▸ **Your goal**: In the entries below, the lines from the one with "(-0.235, 0.305), (-0.51, 0.305)]" through the one with "# Smooth the" are to be copied exactly; both ends count.

*** Data Section Begins ***

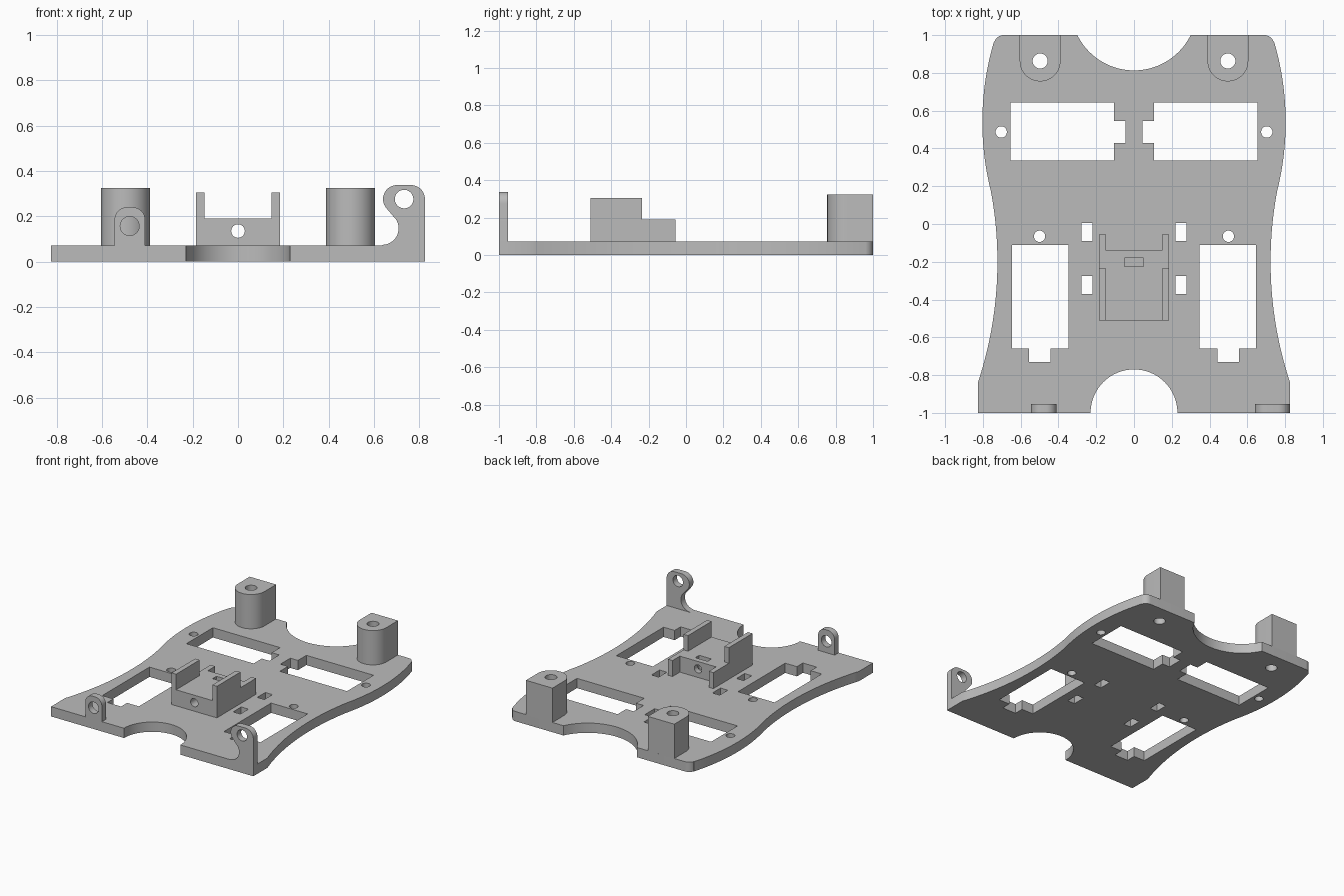
import bpy, bmesh
from math import sin, cos, radians, pi
from mathutils import Matrix

if "Cube" in bpy.data.objects:
    bpy.data.objects.remove(bpy.data.objects["Cube"])

grey = bpy.data.materials.new("plain grey")
grey.use_nodes = True
COLOR = (0.5, 0.5, 0.5, 1)
grey.diffuse_color = COLOR
grey.node_tree.nodes["Principled BSDF"].inputs["Base Color"].default_value = COLOR

T = 0.072  # plate thickness
# Columns place profile x, profile y and depth on the world axes
AXES = {"z": Matrix.Identity(4),
        "y": Matrix(((1, 0, 0, 0), (0, 0, 1, 0), (0, 1, 0, 0), (0, 0, 0, 1))),
        "x": Matrix(((0, 0, 1, 0), (1, 0, 0, 0), (0, 1, 0, 0), (0, 0, 0, 1)))}


def arc(cx, cy, r, a0, a1, n=12):
    angles = [radians(a0 + (a1 - a0) * i / n) for i in range(n + 1)]
    return [(cx + r * cos(a), cy + r * sin(a)) for a in angles]


def circle(cx, cy, r):
    return arc(cx, cy, r, 0, 360, 32)[:-1]


def rect(x0, x1, y0, y1):
    return [(x0, y0), (x1, y0), (x1, y1), (x0, y1)]


def flip(points):
    return [(-x, y) for x, y in reversed(points)]


def baked(obj):
    deps = bpy.context.evaluated_depsgraph_get()
    return bpy.data.meshes.new_from_object(obj.evaluated_get(deps))


def extrude(name, loops, axis, lo, hi):
    """Extrude an outline with holes along an axis from lo to hi."""
    curve = bpy.data.curves.new(name, "CURVE")
    curve.dimensions, curve.fill_mode = "2D", "BOTH"
    curve.extrude = (hi - lo) / 2
    for loop in loops:
        s = curve.splines.new("POLY")
        s.points.add(len(loop) - 1)
        for p, (x, y) in zip(s.points, loop):
            p.co = (x, y, 0, 1)
        s.use_cyclic_u = True
    temp = bpy.data.objects.new(name + " profile", curve)
    bpy.context.collection.objects.link(temp)
    bpy.context.view_layer.update()
    mesh = baked(temp)
    bpy.data.objects.remove(temp)
    mesh.transform(AXES[axis] @ Matrix.Translation((0, 0, (lo + hi) / 2)))
    bm = bmesh.new()
    bm.from_mesh(mesh)
    bmesh.ops.remove_doubles(bm, verts=bm.verts, dist=1e-5)
    bmesh.ops.dissolve_degenerate(bm, edges=bm.edges, dist=1e-6)
    bmesh.ops.recalc_face_normals(bm, faces=bm.faces)
    bm.to_mesh(mesh)
    bm.free()
    mesh.materials.clear()
    mesh.materials.append(grey)
    obj = bpy.data.objects.new(name, mesh)
    bpy.context.collection.objects.link(obj)
    return obj


def combine(obj, other, operation):
    mod = obj.modifiers.new(operation, "BOOLEAN")
    mod.object, mod.operation, mod.solver = other, operation, "EXACT"
    bpy.context.view_layer.update()
    mesh = baked(obj)
    obj.modifiers.clear()
    obj.data = mesh
    bpy.data.objects.remove(other)


# Base plate: waisted sides, round notches front and back
half = (arc(0, -1, 0.23, 90, 0, 24) + [(0.825, -1)]
        + arc(2.753, -0.2, 2.03, 198.3, 169.5, 24)
        + arc(-0.697, 0.54, 1.5, -14, 16.5, 24)
        + arc(0.69, 0.948, 0.052, 20, 90, 8)
        + arc(0, 1.147, 0.334, -26.1, -90, 20))
outline = half + flip(half[1:-1])

# Openings of one half: servo windows, screw holes and strap slots
window_back = [(0.107, 0.335), (0.655, 0.335), (0.655, 0.643), (0.107, 0.643),
               (0.107, 0.545), (0.045, 0.545), (0.045, 0.43), (0.107, 0.43)]
window_front = [(0.347, -0.11), (0.347, -0.66), (0.443, -0.66), (0.443, -0.73),
                (0.555, -0.73), (0.555, -0.66), (0.645, -0.66), (0.645, -0.11)]
openings = [window_back, window_front,
            circle(0.703, 0.487, 0.03), circle(0.5, -0.065, 0.03),
            circle(0.497, 0.863, 0.04),
            rect(0.219, 0.278, -0.09, 0.005), rect(0.219, 0.278, -0.37, -0.275)]
extrude("base_plate", [outline] + openings + [flip(o) for o in openings], "z", 0, T)

# Back posts: flat at the rear, round at the front, drilled through
post = [(0.605, 1), (0.389, 1)] + arc(0.497, 0.863, 0.108, 180, 360, 32)
hole = circle(0.497, 0.863, 0.04)
extrude("left_post", [post, hole], "z", T, 0.325)
extrude("right_post", [flip(post), flip(hole)], "z", T, 0.325)

# Small round-topped lug at the front
small = ([(-0.545, T), (-0.41, T)] + arc(-0.465, 0.185, 0.055, 0, 90)
         + arc(-0.49, 0.185, 0.055, 90, 180))
extrude("small_lug", [small, circle(-0.478, 0.157, 0.042)], "y", -1, -0.953)

# Tall hooked lug at the front corner
hook = ([(0.636, T), (0.825, T)] + arc(0.763, 0.276, 0.062, 0, 90)
        + arc(0.702, 0.276, 0.062, 90, 225)
        + arc(0.636, 0.147, 0.073, 30, -85))
extrude("hooked_lug", [hook, circle(0.733, 0.276, 0.041)], "y", -1, -0.953)

# Centre bracket: drilled block, stepped side walls, nut pocket
bracket = extrude("centre_bracket", [rect(-0.148, 0.148, T, 0.19), circle(0, 0.135, 0.03)],
                  "y", -0.51, -0.14)
wall = [(-0.51, T), (-0.055, T), (-0.055, 0.19), (-0.235, 0.19),
        (-0.235, 0.305), (-0.51, 0.305)]
for lo, hi in ((-0.185, -0.148), (0.148, 0.185)):
    combine(bracket, extrude("wall", [wall], "x", lo, hi), "UNION")
combine(bracket, extrude("pocket", [rect(-0.05, 0.05, -0.225, -0.18)], "z", 0.09, 0.3),
        "DIFFERENCE")

# Smooth the curved faces, keep the corners crisp
for obj in bpy.context.collection.objects:
    if obj.type == "MESH" and grey.name in obj.data.materials:
        bpy.ops.object.select_all(action="DESELECT")
        obj.select_set(True)
        bpy.context.view_layer.objects.active = obj
        bpy.ops.object.shade_smooth_by_angle(angle=radians(30))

*** Data Section Ends ***

▸ **Task answer**:
        (-0.235, 0.305), (-0.51, 0.305)]
for lo, hi in ((-0.185, -0.148), (0.148, 0.185)):
    combine(bracket, extrude("wall", [wall], "x", lo, hi), "UNION")
combine(bracket, extrude("pocket", [rect(-0.05, 0.05, -0.225, -0.18)], "z", 0.09, 0.3),
        "DIFFERENCE")

# Smooth the curved faces, keep the corners crisp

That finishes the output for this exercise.